...and then I kept waiting...and waiting.
Out of the over 200 musicians I emailed, I received 1 musician saying they would like to perform. One.
A week before the event, I decided to put out another call for performers and this time I expanded the repertoire that musicians could play to include works by composers of color, female composers, and composers who identify as part of the LGBTQ+ community. This led to my first feelings of frustrations as I felt like I shouldn't have to expand the type of repertoire we were looking for in order to get more musicians to participate. But, I was hopeful that more individuals would jump on the opportunity, so I hit send and waited for responses.
...and then I kept waiting...
I received one more musician who said they were interested in performing.
This was when my frustration hit the limit. As I sat at my computer trying to figure out how we were going to fill an hour of music, I couldn't help but think the reason why we were having trouble filling out the program was because we were looking for musicians to perform works by underrepresented composers. For most of our events, musicians can play whatever pieces they like by any composer and I have no issues filling up a program. So, the only conclusion I could draw was the fact that we were looking for works specifically by underrepresented composers and it seemed like out of the over 200 musicians that I emailed, only 2 players had pieces to perform that fit that stipulation.

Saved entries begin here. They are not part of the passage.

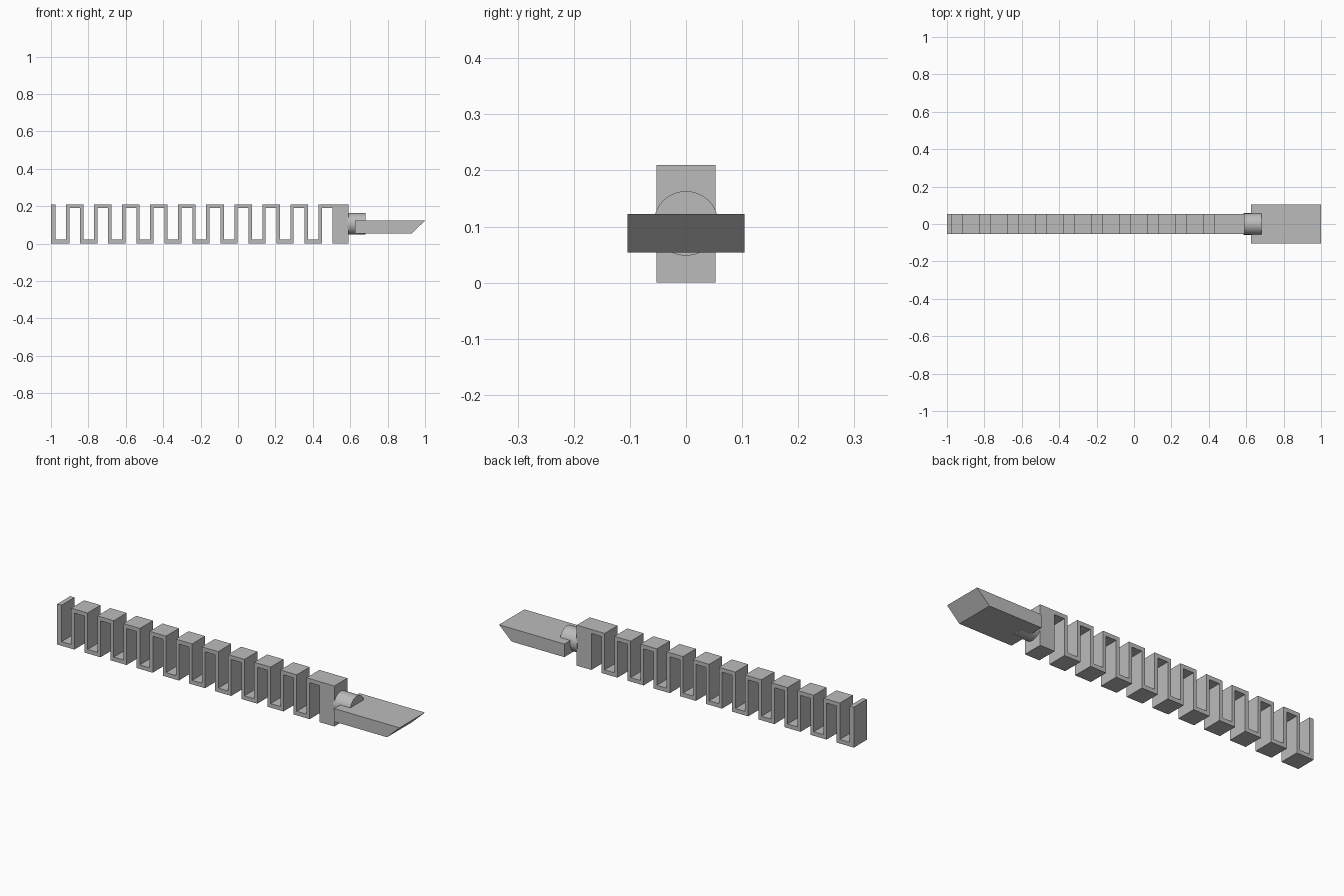
import bpy
import bmesh
import math

default = bpy.data.objects.get("Cube")
if default:
    bpy.data.objects.remove(default, do_unlink=True)

metal = bpy.data.materials.new("plain grey")
metal.use_nodes = True
grey = (0.5, 0.5, 0.5, 1)
metal.diffuse_color = grey
metal.node_tree.nodes["Principled BSDF"].inputs["Base Color"].default_value = grey


def extrude_profile(name, outline, half_width):
    """Extrude an x-z outline symmetrically along y."""
    bm = bmesh.new()
    face = bm.faces.new([bm.verts.new((x, -half_width, z)) for x, z in outline])
    result = bmesh.ops.extrude_face_region(bm, geom=[face])
    moved = [v for v in result["geom"] if isinstance(v, bmesh.types.BMVert)]
    bmesh.ops.translate(bm, verts=moved, vec=(0, 2 * half_width, 0))
    bmesh.ops.recalc_face_normals(bm, faces=bm.faces)
    mesh = bpy.data.meshes.new(name)
    bm.to_mesh(mesh)
    bm.free()
    mesh.materials.append(metal)
    obj = bpy.data.objects.new(name, mesh)
    bpy.context.collection.objects.link(obj)
    return obj


# Zigzag spring strip, ending in a solid block
height, floor, roof = 0.21, 0.021, 0.189
start, block_end = -1.0, 0.59
first, pitch, loops = -0.92, 0.15, 10
wall, arch = 0.018, 0.094
lefts = [first + pitch * i for i in range(loops)]

upper = [(start, height), (start + 0.024, height), (start + 0.024, floor)]
for x in lefts:
    upper += [(x, floor), (x, height)]
    if x != lefts[-1]:
        upper += [(x + arch, height), (x + arch, floor)]
upper += [(block_end, height), (block_end, 0)]

lower = []
for x in reversed(lefts):
    inner_left, inner_right = x + wall, x + arch - wall
    lower += [(inner_right, 0), (inner_right, roof),
              (inner_left, roof), (inner_left, 0)]
lower.append((start, 0))
extrude_profile("zigzag_strip", upper + lower, 0.053)

# Flat tip with a bevelled end
extrude_profile("flat_tip", [(0.625, 0.054), (0.928, 0.054),
                             (1.0, 0.122), (0.625, 0.122)], 0.104)

# Round neck joining the block to the tip
bpy.ops.mesh.primitive_cylinder_add(vertices=64, radius=0.0575, depth=0.098,
                                    location=(0.634, 0, 0.1055),
                                    rotation=(0, math.pi / 2, 0))
neck = bpy.context.object
neck.name = "round_neck"
neck.data.materials.append(metal)
bpy.ops.object.shade_smooth_by_angle(angle=math.radians(30))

Now, I may be grossly generalizing about the classical music world and I understand that the musicians in my area do not represent all classical musicians in the world. But, it is important for us to remember that we cannot solely rely on the larger institutions of the classical music industry like the symphony orchestras, elite chamber ensembles, conservatory's, and academia to be the only ones programming the works of underrepresented composers. We must also do this work on the individual level. (And to say "do this work" is misleading because as musicians shouldn't we always be striving to explore new repertoire and push the boundaries of our own playing??)

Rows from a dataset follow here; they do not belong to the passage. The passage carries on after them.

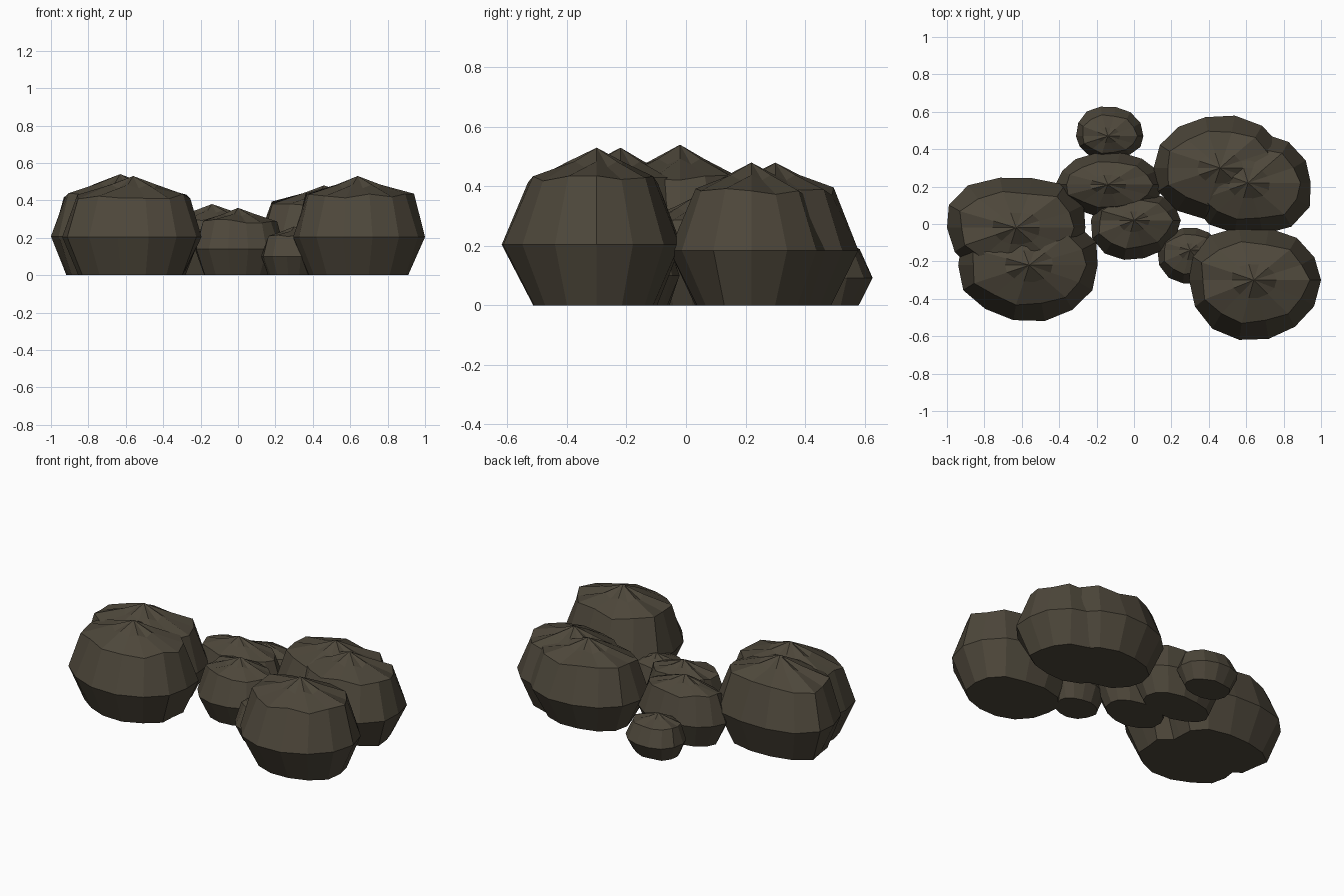
import bpy, bmesh, math, random

if "Cube" in bpy.data.objects:
    bpy.data.objects.remove(bpy.data.objects["Cube"])

random.seed(7)
SIDES = 14

stone = bpy.data.materials.new("dark_brown_stone")
stone.diffuse_color = (0.075, 0.063, 0.043, 1)
stone.use_nodes = True
stone.node_tree.nodes["Principled BSDF"].inputs["Base Color"].default_value = stone.diffuse_color

# Ring height, x scale, y scale: foot, belly, shoulder, base of the peak
PROFILE = ((0, 0.77, 0.69), (0.385, 1.0, 1.0), (0.8, 0.82, 0.71), (0.895, 0.34, 0.3))


def boulder(name, x, y, height, reach, corners=(1, 1, 1, 1)):
    """Faceted boulder around a peak. reach: east, north, west, south.
    corners: fullness of the NE, NW, SW and SE quarters."""
    east, north, west, south = reach
    bm = bmesh.new()
    angles = [math.tau * i / SIDES for i in range(SIDES)]
    wobble = [random.uniform(0.98, 1.03) for _ in angles]
    rings = []
    for level, (zf, sx, sy) in enumerate(PROFILE):
        ring = []
        for i, a in enumerate(angles):
            c, s = math.cos(a), math.sin(a)
            full = corners[int(a / (math.pi / 2)) % 4]
            r = 1 + (full - 1) * abs(math.sin(2 * a))
            r *= 1 + (wobble[i] - 1) * abs(math.sin(2 * a))
            z = zf * height
            if level == 0:            # ragged foot
                r *= random.uniform(0.95, 1.04)
            elif level == 2:          # folded shoulder
                r *= 0.96 if i % 2 else 1.02
                z *= random.uniform(0.96, 1.04)
            elif level == 3:          # creases running up to the peak
                z *= 0.98 if i % 2 else 1.02
            ring.append(bm.verts.new((c * r * sx * (east if c > 0 else west),
                                      s * r * sy * (north if s > 0 else south), z)))
        rings.append(ring)
    peak = bm.verts.new((0, 0, height))
    for i in range(SIDES):
        j = (i + 1) % SIDES
        for low, high in zip(rings, rings[1:]):
            bm.faces.new((low[i], low[j], high[j], high[i]))
        bm.faces.new((rings[-1][i], rings[-1][j], peak))
    bm.faces.new(rings[0][::-1])
    mesh = bpy.data.meshes.new(name)
    bm.to_mesh(mesh)
    bm.free()
    mesh.materials.append(stone)
    ob = bpy.data.objects.new(name, mesh)
    ob.location = (x, y, 0)
    bpy.context.collection.objects.link(ob)


# Left pair
boulder("left_back_boulder", -0.63, -0.02, 0.54, (0.37, 0.26, 0.37, 0.30), (1.12, 1.12, 1, 1.05))
boulder("left_front_boulder", -0.56, -0.22, 0.53, (0.365, 0.26, 0.38, 0.30), (1.1, 1.05, 1.01, 1.03))
# Right group
boulder("right_back_boulder", 0.46, 0.30, 0.48, (0.35, 0.28, 0.355, 0.28), (1.03, 1, 1.02, 1))
boulder("right_middle_boulder", 0.61, 0.22, 0.48, (0.335, 0.27, 0.32, 0.27), (1.04, 1, 1.03, 1.12))
boulder("right_front_boulder", 0.64, -0.30, 0.53, (0.36, 0.28, 0.345, 0.325), (1.01, 1.07, 1.02, 1))
boulder("right_small_stone", 0.30, -0.14, 0.26, (0.16, 0.12, 0.175, 0.18), (1, 1, 1.03, 1))
# Centre chain
boulder("centre_front_stone", 0.0, 0.02, 0.36, (0.25, 0.16, 0.23, 0.21), (1, 1, 1.08, 0.97))
boulder("centre_back_stone", -0.14, 0.21, 0.38, (0.29, 0.175, 0.28, 0.17), (1.03, 0.97, 1, 1.02))
boulder("back_small_stone", -0.14, 0.47, 0.24, (0.19, 0.16, 0.17, 0.13), (1, 1.03, 1, 1))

Now, you may be thinking to yourself "Anamarie, this has nothing to do with finance, please stay in your lane." But, on the contrary my friend, this has everything to do with personal finance.
Diversifying our repertoire on an individual level not only makes us more marketable (yes, I said the M-word), but provides instant monetary support to underrepresented composers by purchasing their works and provides new attention on their works (not to mention this is a morally and ethically important thing to do). This allows audiences to be exposed to new composers, which will lead to new opportunities and support (including monetary compensation) for these composers allowing them to compose new works for us to perform, which in turn, allows us to expand our repertoire and performing possibilities. And this is a repeatable cycle that will continue to benefit all parties. When you diversify your repertoire, you are not only supporting other classical musicians in this field (the composers), you are supporting yourself.
The financial benefits speak for themselves. Playing music by underrepresented composers opens doors and provides monetary interest for all musicians in the classical music world.